> _Your objective_: Omit all pictures. Print the remaining lines exactly, from the start of the data through the line containing "a = 2 * math.pi".

Start of Data shown

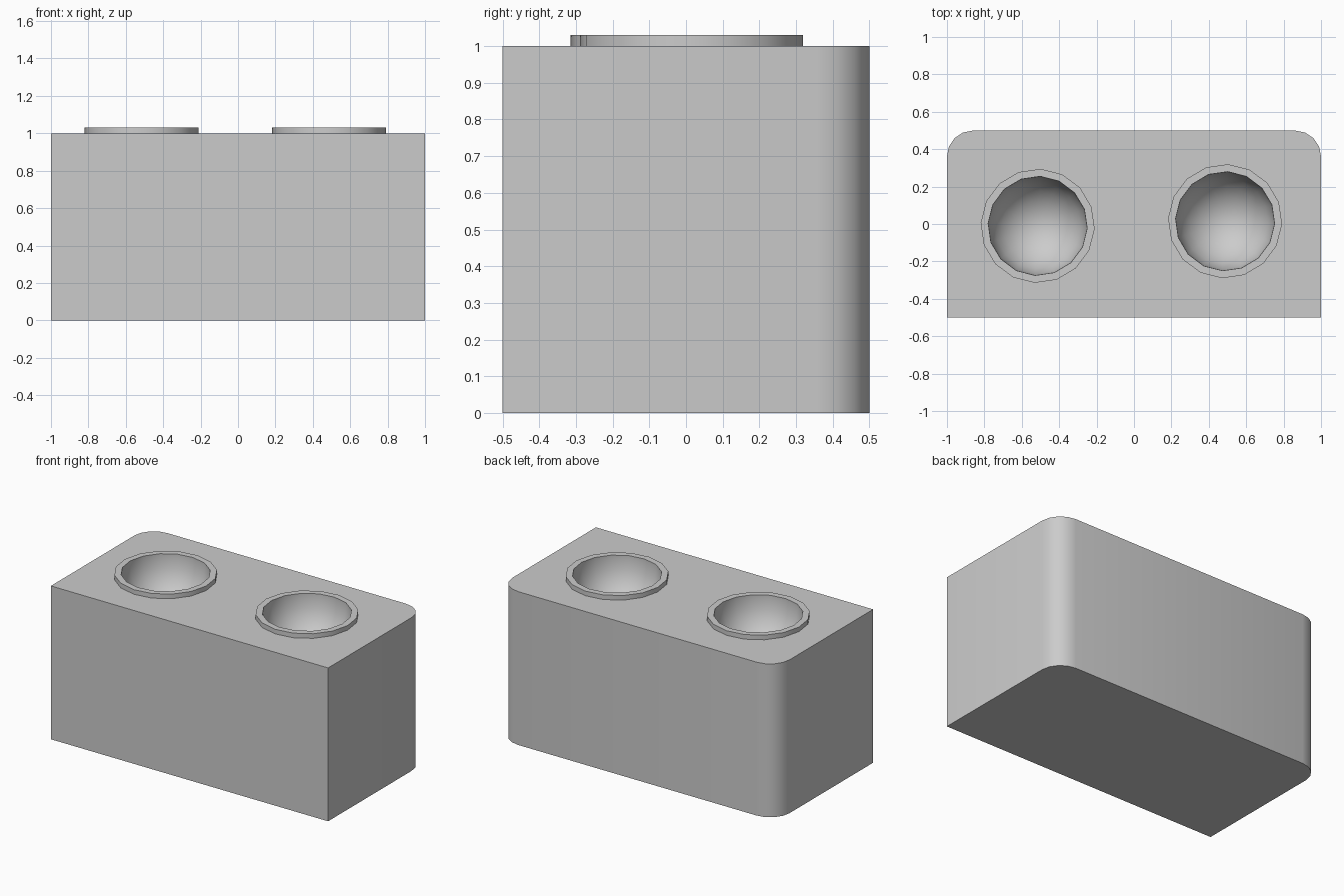
import bpy, bmesh, math

if "Cube" in bpy.data.objects:
    bpy.data.objects.remove(bpy.data.objects["Cube"])

SIDES = 16
CENTRES = {"left": (-0.515, -0.01), "right": (0.487, 0.015)}


def add_object(name, bm):
    bmesh.ops.recalc_face_normals(bm, faces=bm.faces)
    mesh = bpy.data.meshes.new(name)
    bm.to_mesh(mesh)
    bm.free()
    ob = bpy.data.objects.new(name, mesh)
    bpy.context.collection.objects.link(ob)
    return ob


def lathe(name, profile, centre, turn):
    """Closed solid from a radius/height profile; radius 0 makes a tip."""
    bm = bmesh.new()
    rings = []
    for r, z in profile:
        if r == 0:
            rings.append([bm.verts.new((centre[0], centre[1], z))] * SIDES)
            continue
        ring = []
        for i in range(SIDES):
            a = 2 * math.pi * i / SIDES + turn
            ring.append(bm.verts.new((centre[0] + r * math.cos(a), centre[1] + r * math.sin(a), z)))
        rings.append(ring)
    for low, high in zip(rings, rings[1:]):
        for i in range(SIDES):
            j = (i + 1) % SIDES
            quad = [low[i], low[j], high[j], high[i]]
            bm.faces.new(list(dict.fromkeys(quad)))
    for ring in (rings[0], rings[-1]):
        if ring[0] != ring[1]:
            bm.faces.new(ring)
    return add_object(name, bm)


# Block with square front corners and rounded back corners
right = [(1, -0.5), (1, 0.36)]
for k in range(1, 4):
    a = math.radians(22.5 * k)
    right.append((0.86 + 0.14 * math.cos(a), 0.36 + 0.14 * math.sin(a)))
right.append((0.86, 0.5))
outline = right + [(-x, y) for x, y in reversed(right)]
bm = bmesh.new()
base = bm.faces.new([bm.verts.new((x, y, 0)) for x, y in outline])
top = bmesh.ops.extrude_face_region(bm, geom=[base])["geom"]
bmesh.ops.translate(bm, vec=(0, 0, 1), verts=[v for v in top if isinstance(v, bmesh.types.BMVert)])
block = add_object("block", bm)

# Raised rims, then bowl-shaped hollows
bowl = [(0, 0.73)]
for k in range(1, 7):
    a = math.radians(15 * k)
    bowl.append((0.265 * math.sin(a), 1.01 - 0.28 * math.cos(a)))
bowl.append((0.265, 1.2))
helpers = []
for side, centre in CENTRES.items():
    turn = math.radians(-3)
    rim = lathe(side + "_rim", [(0.305, 0.95), (0.305, 1.03)], centre, turn)
    hollow = lathe(side + "_hollow", bowl, centre, turn)
    for ob, op in ((rim, 'UNION'), (hollow, 'DIFFERENCE')):
        mod = block.modifiers.new(ob.name, 'BOOLEAN')
        mod.object, mod.operation, mod.solver = ob, op, 'EXACT'
        ob.hide_render = True
        helpers.append(ob)

# Apply the cuts, drop the helpers and smooth the curved walls
bpy.context.view_layer.objects.active = block
block.select_set(True)
for mod in list(block.modifiers):
    bpy.ops.object.modifier_apply(modifier=mod.name)
for ob in helpers:
    bpy.data.objects.remove(ob)
bpy.ops.object.shade_smooth_by_angle(angle=math.radians(35))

End of Data shown

> _Task answer_:
import bpy, bmesh, math

if "Cube" in bpy.data.objects:
    bpy.data.objects.remove(bpy.data.objects["Cube"])

SIDES = 16
CENTRES = {"left": (-0.515, -0.01), "right": (0.487, 0.015)}


def add_object(name, bm):
    bmesh.ops.recalc_face_normals(bm, faces=bm.faces)
    mesh = bpy.data.meshes.new(name)
    bm.to_mesh(mesh)
    bm.free()
    ob = bpy.data.objects.new(name, mesh)
    bpy.context.collection.objects.link(ob)
    return ob


def lathe(name, profile, centre, turn):
    """Closed solid from a radius/height profile; radius 0 makes a tip."""
    bm = bmesh.new()
    rings = []
    for r, z in profile:
        if r == 0:
            rings.append([bm.verts.new((centre[0], centre[1], z))] * SIDES)
            continue
        ring = []
        for i in range(SIDES):
            a = 2 * math.pi * i / SIDES + turn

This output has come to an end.